Of the $1.4 million, $300,000 was raised for disaster relief for Jameson Animal Rescue Ranch (JARR), which runs nine programs in 10 counties. On Tuesday, JARR co-founder Monica Stevens was on the phone, trying to get 30 dog cages moved from Lower Lake to the emergency shelter at Middletown High School, where many of those evacuated from the Lake County wildfires were staying.
On Saturday night, Tom Gamble was on stage with David and Monica Stevens, JARR co-founders. Gamble and his wife Colette have been hosts of Wineapawlooza since it began five years ago. Tom Gamble spoke hesitantly because he said he “was getting choked up because I see smoke over there,” referring to the state’s numerous wildfires, including those burning in Lake County, Redding, Berryessa Highlands and in Ukiah.
“October 8th will live in infamy,” he said, referring to the beginning of last year’s Atlas, Tubbs and Nuns wildfires that burned 145,000 acres, killed 31 people and destroyed 7,759 buildings and properties through Napa, Sonoma and Solano counties.
“Tonight, the Fund-A-Need is about disaster preparedness, to save pets and animals,” Gamble said.
He then told a story from 12 years ago, when he and others were on horses in the middle of 10,000 acres, trying to save a herd of cattle from a wildfire. “We couldn’t outrun the flames, so we had to turn them into the flames. The horses didn’t want to do this, the cattle didn’t want to do this,” he said. “But we did it, we saved the cattle. We didn’t know where the rest of the cattle were, but later we found out that CalFire had saved them.”
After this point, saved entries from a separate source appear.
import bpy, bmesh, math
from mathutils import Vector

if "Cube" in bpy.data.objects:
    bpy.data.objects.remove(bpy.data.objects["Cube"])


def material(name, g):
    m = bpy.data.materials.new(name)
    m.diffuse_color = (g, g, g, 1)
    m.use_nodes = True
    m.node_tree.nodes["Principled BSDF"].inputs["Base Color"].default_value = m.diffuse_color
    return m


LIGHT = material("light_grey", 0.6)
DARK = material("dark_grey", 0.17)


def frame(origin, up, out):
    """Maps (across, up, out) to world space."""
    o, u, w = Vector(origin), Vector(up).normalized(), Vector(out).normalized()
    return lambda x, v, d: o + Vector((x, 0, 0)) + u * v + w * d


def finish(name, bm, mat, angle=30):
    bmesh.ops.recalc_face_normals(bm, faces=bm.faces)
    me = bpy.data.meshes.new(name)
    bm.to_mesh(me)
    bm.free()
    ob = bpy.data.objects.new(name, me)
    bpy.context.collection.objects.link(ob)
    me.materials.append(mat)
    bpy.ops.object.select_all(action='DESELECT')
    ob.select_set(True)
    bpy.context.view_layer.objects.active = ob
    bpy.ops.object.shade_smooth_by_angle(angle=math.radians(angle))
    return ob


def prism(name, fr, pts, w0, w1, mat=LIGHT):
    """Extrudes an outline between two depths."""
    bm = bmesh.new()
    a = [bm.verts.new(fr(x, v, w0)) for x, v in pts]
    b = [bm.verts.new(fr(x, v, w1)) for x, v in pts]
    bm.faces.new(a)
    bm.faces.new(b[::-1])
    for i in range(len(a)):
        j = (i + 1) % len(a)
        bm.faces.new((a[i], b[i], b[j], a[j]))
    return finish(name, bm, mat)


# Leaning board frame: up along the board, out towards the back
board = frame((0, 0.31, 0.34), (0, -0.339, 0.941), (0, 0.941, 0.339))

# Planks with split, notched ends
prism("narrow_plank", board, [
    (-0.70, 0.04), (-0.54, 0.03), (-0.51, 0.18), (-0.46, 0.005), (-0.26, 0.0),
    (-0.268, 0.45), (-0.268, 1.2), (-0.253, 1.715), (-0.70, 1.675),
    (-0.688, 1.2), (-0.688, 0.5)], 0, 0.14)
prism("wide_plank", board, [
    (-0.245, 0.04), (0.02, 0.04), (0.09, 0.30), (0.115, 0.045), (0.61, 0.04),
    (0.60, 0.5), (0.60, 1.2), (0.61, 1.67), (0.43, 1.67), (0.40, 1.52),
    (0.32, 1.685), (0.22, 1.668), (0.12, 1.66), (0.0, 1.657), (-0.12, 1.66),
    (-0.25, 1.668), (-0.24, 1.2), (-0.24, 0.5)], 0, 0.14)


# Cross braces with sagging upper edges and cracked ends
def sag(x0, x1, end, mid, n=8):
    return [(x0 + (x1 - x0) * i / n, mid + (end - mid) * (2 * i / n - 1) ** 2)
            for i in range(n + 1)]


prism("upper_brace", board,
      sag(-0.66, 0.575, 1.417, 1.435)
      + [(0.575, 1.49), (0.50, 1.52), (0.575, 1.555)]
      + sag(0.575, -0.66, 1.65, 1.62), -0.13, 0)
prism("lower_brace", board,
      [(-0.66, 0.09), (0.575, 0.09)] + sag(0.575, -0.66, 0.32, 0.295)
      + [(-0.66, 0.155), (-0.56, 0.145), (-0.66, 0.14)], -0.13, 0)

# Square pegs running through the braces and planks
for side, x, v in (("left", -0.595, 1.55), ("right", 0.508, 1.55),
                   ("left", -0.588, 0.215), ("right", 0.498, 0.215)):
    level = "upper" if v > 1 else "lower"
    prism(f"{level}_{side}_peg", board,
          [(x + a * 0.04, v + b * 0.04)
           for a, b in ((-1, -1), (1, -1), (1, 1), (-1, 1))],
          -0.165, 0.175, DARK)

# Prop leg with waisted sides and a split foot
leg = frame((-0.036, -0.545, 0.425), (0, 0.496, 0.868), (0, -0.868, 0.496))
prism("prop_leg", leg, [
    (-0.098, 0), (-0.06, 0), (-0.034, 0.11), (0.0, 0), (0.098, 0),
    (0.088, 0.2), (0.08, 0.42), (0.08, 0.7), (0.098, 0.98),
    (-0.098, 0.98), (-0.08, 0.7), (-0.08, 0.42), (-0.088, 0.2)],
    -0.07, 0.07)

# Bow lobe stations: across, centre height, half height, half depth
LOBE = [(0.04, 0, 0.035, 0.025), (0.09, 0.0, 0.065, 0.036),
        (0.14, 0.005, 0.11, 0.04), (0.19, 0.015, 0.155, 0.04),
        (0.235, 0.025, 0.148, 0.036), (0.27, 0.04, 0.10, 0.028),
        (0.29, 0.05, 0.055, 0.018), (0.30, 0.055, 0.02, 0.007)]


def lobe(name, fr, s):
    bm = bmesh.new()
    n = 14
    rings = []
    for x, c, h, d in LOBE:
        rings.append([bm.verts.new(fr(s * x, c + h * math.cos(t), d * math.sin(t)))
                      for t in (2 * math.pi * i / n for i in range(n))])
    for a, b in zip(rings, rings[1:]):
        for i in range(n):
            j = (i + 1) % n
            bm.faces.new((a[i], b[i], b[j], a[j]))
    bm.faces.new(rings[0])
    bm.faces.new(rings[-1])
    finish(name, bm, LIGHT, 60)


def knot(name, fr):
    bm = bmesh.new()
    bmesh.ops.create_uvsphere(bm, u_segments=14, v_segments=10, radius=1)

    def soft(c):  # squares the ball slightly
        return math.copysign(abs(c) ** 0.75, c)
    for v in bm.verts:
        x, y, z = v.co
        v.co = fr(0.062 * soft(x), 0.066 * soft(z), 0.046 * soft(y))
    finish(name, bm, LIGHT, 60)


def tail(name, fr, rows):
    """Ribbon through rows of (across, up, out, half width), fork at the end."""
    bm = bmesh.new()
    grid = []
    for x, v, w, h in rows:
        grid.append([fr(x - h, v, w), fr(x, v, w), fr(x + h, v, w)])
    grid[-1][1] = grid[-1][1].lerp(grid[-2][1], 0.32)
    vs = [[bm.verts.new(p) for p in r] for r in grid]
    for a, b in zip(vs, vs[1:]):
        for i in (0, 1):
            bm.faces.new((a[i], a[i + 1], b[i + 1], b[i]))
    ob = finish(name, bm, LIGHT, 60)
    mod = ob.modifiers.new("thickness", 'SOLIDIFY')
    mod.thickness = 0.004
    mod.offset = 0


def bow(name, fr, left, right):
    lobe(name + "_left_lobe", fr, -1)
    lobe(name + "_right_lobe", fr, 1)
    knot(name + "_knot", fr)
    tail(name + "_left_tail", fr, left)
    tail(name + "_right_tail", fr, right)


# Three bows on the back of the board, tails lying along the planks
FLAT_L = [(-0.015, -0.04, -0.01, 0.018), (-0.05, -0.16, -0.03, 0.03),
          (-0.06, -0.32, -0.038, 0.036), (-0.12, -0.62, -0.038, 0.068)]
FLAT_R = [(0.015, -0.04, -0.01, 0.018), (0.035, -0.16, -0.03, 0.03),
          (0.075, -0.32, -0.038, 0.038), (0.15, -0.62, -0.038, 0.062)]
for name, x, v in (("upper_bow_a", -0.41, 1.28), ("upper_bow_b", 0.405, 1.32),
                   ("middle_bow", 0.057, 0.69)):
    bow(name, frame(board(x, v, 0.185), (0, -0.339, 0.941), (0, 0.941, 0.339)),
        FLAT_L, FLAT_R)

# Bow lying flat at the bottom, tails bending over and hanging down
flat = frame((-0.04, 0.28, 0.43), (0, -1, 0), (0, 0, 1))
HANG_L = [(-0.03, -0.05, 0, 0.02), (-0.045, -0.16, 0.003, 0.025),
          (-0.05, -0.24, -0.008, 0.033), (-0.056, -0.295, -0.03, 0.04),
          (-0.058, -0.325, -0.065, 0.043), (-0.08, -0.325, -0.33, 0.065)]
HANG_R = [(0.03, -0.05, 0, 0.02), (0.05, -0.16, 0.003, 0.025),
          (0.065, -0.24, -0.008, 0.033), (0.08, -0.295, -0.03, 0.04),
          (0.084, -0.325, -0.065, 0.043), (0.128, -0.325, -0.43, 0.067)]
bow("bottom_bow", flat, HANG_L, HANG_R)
After Gamble’s story, Monica called a huge group of people to the stage – those who worked with Jameson to save animals during last October’s wildfires.
Auctioneer Fritz Hatton asked the crowd for donations to the Fund-A-Need lot. They started slowly at the $10,000 level and then when Hatton asked for $1,000 donations, 14 people raised their programs. “Who else at $1,000?” he asked. The crowd applauded as Hatton collected donations at the $500, $250 and $100 level. “Who can’t give $100?” he asked. “Last call.”
The local rock ‘n’ roll band, Wristrocket, founded by vintner Jeff Smith and made up of people in the wine industry, including David Stevens, played a dozen songs for 90 minutes – much to the crowd’s delight. And three people paid between $2,500 and $3,500 each for the possibility of stardom as they joined the band on stage, ringing cowbells in Wild Cherry’s “Play That Funky Music.”
The 19 auction lots and raffle raised $1.1 million both nights.
But, it was Saturday’s “famous” pet parade, featuring 10 adoptable and adorable dogs that stole this reporter’s heart.
Sportscaster Bonnie-Jill Laflin announced the entrants in the pet parade and wrote on Twitter that she had a “wonderful time” being an MC. “Love being an ambassador for this phenomenal rescue.”
Those leading the pets across the stage were Tom Archambault, Deassa Binstock, Brenda Burke, Kelly Carter, Andrea Jordan, Health Leake, Bergen Verdu, Amanda Vollstedt and Courtney Wilson.